◆ TASK DETAILS: What you give back should be exactly the opening lines of the data, ending with the line that contains "corners, standing on y" and including it.

TASK INPUTS: Begin

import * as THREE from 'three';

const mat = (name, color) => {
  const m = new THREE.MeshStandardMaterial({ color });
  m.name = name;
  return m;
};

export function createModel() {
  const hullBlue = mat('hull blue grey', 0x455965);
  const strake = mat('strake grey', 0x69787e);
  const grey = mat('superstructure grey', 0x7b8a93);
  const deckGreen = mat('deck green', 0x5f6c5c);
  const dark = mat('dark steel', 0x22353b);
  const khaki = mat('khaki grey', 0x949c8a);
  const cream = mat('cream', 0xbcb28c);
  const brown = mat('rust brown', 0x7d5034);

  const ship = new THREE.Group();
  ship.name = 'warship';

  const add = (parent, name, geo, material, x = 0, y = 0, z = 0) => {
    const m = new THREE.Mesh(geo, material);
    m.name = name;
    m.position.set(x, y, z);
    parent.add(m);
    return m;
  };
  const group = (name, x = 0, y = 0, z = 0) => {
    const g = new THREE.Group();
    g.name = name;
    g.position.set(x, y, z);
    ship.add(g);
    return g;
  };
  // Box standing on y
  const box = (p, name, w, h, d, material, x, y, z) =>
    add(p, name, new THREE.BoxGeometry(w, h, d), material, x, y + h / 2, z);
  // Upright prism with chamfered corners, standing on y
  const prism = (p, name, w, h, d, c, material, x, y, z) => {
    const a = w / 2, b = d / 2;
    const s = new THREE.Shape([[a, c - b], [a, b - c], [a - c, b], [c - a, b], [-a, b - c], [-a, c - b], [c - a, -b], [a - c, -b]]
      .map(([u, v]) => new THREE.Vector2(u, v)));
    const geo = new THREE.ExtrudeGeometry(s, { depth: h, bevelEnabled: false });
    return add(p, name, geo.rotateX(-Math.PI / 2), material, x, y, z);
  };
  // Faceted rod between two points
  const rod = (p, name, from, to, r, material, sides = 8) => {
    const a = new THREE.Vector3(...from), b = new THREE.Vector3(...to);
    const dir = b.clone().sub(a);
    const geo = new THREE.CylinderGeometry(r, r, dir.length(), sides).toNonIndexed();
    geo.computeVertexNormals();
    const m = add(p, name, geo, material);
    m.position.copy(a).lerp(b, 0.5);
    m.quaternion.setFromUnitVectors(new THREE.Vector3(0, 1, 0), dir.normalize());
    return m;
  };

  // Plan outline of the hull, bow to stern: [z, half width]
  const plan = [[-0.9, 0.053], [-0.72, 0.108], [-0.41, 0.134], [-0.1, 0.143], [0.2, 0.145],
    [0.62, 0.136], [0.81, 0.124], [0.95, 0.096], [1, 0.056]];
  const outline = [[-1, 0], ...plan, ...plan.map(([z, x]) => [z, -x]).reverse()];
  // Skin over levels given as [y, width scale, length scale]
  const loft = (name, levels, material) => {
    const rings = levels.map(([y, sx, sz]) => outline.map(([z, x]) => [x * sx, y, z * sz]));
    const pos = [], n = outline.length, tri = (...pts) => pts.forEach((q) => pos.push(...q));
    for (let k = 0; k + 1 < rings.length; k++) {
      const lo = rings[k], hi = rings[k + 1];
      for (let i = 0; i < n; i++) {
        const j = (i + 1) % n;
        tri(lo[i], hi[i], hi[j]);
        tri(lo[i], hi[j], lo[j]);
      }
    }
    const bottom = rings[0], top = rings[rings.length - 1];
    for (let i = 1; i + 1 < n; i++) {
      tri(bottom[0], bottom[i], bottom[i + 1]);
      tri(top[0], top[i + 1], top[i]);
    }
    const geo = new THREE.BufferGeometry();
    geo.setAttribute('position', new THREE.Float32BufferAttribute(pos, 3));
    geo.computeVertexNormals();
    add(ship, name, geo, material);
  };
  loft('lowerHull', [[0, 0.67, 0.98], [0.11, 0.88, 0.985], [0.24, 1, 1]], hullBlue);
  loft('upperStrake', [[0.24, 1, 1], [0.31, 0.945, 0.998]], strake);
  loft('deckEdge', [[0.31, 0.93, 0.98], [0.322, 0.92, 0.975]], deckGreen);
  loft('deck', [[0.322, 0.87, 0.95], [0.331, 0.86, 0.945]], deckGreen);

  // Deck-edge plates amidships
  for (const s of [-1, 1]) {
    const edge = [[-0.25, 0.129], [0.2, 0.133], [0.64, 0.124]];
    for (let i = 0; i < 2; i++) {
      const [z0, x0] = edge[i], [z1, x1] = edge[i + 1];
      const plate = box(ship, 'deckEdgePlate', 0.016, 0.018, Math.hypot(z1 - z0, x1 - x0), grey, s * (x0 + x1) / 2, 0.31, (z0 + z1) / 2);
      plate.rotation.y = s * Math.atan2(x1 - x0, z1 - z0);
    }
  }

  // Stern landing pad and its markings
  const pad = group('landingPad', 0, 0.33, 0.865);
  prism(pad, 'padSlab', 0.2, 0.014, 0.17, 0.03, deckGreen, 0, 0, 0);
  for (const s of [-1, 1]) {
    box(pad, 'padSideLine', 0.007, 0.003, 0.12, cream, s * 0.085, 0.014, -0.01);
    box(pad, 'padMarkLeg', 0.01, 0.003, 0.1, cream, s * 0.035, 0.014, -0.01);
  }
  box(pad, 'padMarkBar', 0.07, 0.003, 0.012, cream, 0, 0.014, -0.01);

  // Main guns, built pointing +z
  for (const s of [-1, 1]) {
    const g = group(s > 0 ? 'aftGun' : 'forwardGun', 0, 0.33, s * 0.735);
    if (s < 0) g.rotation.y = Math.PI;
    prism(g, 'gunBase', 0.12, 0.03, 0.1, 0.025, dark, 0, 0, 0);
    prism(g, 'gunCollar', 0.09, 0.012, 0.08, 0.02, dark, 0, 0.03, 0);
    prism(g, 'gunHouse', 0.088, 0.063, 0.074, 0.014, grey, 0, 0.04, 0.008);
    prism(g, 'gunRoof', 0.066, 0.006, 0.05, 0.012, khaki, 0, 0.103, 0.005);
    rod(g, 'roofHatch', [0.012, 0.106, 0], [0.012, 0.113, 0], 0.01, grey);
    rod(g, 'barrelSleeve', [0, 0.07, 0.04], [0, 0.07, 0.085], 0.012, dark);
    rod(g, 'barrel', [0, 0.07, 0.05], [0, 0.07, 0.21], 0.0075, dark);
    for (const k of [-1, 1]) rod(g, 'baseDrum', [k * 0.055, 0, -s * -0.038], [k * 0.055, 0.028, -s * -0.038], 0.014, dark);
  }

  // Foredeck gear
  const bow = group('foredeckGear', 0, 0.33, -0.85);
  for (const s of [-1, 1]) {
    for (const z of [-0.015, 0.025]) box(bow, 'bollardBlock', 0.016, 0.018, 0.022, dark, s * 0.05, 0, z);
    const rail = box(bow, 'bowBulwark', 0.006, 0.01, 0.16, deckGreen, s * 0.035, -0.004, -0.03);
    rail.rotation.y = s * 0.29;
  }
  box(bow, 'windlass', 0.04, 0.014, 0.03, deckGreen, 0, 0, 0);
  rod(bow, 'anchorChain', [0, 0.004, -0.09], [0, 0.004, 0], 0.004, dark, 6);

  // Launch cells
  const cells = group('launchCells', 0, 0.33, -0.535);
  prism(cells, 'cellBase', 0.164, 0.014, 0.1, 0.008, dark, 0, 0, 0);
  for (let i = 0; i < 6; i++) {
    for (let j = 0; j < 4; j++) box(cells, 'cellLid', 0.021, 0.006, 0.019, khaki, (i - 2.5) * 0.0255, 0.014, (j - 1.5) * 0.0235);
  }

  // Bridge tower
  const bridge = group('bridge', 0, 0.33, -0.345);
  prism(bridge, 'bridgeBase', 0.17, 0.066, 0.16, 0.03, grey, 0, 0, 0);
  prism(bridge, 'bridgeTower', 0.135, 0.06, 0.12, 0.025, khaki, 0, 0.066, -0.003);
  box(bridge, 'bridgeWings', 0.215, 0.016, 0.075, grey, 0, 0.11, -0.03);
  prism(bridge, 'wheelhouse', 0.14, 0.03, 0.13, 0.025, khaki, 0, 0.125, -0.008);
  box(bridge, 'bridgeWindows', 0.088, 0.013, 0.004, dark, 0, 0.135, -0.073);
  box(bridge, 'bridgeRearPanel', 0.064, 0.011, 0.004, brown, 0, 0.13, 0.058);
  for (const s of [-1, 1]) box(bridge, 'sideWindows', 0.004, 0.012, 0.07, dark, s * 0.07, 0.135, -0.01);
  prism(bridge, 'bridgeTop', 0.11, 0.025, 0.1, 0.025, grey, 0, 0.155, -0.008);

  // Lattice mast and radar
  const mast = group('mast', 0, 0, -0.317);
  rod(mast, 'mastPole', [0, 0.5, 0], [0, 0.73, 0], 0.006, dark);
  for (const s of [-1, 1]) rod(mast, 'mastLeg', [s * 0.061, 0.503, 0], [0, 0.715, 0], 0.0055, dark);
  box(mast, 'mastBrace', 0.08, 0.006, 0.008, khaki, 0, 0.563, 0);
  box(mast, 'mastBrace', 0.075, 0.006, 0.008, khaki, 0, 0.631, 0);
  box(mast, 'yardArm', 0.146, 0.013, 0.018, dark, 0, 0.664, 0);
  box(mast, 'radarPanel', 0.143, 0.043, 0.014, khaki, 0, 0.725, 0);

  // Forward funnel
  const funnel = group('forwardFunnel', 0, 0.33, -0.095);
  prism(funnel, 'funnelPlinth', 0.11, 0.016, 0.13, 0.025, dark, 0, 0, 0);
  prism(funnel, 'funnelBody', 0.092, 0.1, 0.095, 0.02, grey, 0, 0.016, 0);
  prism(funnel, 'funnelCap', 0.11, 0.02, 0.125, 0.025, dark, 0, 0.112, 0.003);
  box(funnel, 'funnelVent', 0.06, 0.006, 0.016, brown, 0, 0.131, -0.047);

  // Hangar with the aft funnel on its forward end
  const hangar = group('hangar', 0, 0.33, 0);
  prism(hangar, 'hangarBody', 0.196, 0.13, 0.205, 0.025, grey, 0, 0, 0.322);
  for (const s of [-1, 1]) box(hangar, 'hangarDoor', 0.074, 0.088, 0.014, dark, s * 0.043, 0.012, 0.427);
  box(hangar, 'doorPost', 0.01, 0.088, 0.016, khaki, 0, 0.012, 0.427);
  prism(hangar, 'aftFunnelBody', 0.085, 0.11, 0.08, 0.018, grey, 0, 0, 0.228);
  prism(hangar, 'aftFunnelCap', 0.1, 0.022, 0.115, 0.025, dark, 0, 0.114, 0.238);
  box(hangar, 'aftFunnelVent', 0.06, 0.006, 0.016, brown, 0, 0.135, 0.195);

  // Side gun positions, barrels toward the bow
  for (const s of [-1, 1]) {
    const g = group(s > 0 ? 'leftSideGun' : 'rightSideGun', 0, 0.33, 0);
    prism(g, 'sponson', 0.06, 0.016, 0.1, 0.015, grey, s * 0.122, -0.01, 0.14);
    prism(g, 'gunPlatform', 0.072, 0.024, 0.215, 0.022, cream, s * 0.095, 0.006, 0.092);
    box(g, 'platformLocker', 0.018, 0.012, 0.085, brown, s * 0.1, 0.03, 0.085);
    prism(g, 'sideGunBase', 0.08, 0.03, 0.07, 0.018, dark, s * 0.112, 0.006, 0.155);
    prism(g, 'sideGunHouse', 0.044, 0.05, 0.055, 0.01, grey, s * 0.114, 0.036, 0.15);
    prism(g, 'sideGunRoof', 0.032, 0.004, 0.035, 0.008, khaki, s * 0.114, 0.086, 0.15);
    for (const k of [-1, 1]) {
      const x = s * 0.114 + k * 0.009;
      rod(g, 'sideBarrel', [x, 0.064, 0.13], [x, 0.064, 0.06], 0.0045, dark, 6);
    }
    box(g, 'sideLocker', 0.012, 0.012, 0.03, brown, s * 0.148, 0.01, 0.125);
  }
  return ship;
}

TASK INPUTS: End

◆ SOLVED PROBLEM:
import * as THREE from 'three';

const mat = (name, color) => {
  const m = new THREE.MeshStandardMaterial({ color });
  m.name = name;
  return m;
};

export function createModel() {
  const hullBlue = mat('hull blue grey', 0x455965);
  const strake = mat('strake grey', 0x69787e);
  const grey = mat('superstructure grey', 0x7b8a93);
  const deckGreen = mat('deck green', 0x5f6c5c);
  const dark = mat('dark steel', 0x22353b);
  const khaki = mat('khaki grey', 0x949c8a);
  const cream = mat('cream', 0xbcb28c);
  const brown = mat('rust brown', 0x7d5034);

  const ship = new THREE.Group();
  ship.name = 'warship';

  const add = (parent, name, geo, material, x = 0, y = 0, z = 0) => {
    const m = new THREE.Mesh(geo, material);
    m.name = name;
    m.position.set(x, y, z);
    parent.add(m);
    return m;
  };
  const group = (name, x = 0, y = 0, z = 0) => {
    const g = new THREE.Group();
    g.name = name;
    g.position.set(x, y, z);
    ship.add(g);
    return g;
  };
  // Box standing on y
  const box = (p, name, w, h, d, material, x, y, z) =>
    add(p, name, new THREE.BoxGeometry(w, h, d), material, x, y + h / 2, z);
  // Upright prism with chamfered corners, standing on y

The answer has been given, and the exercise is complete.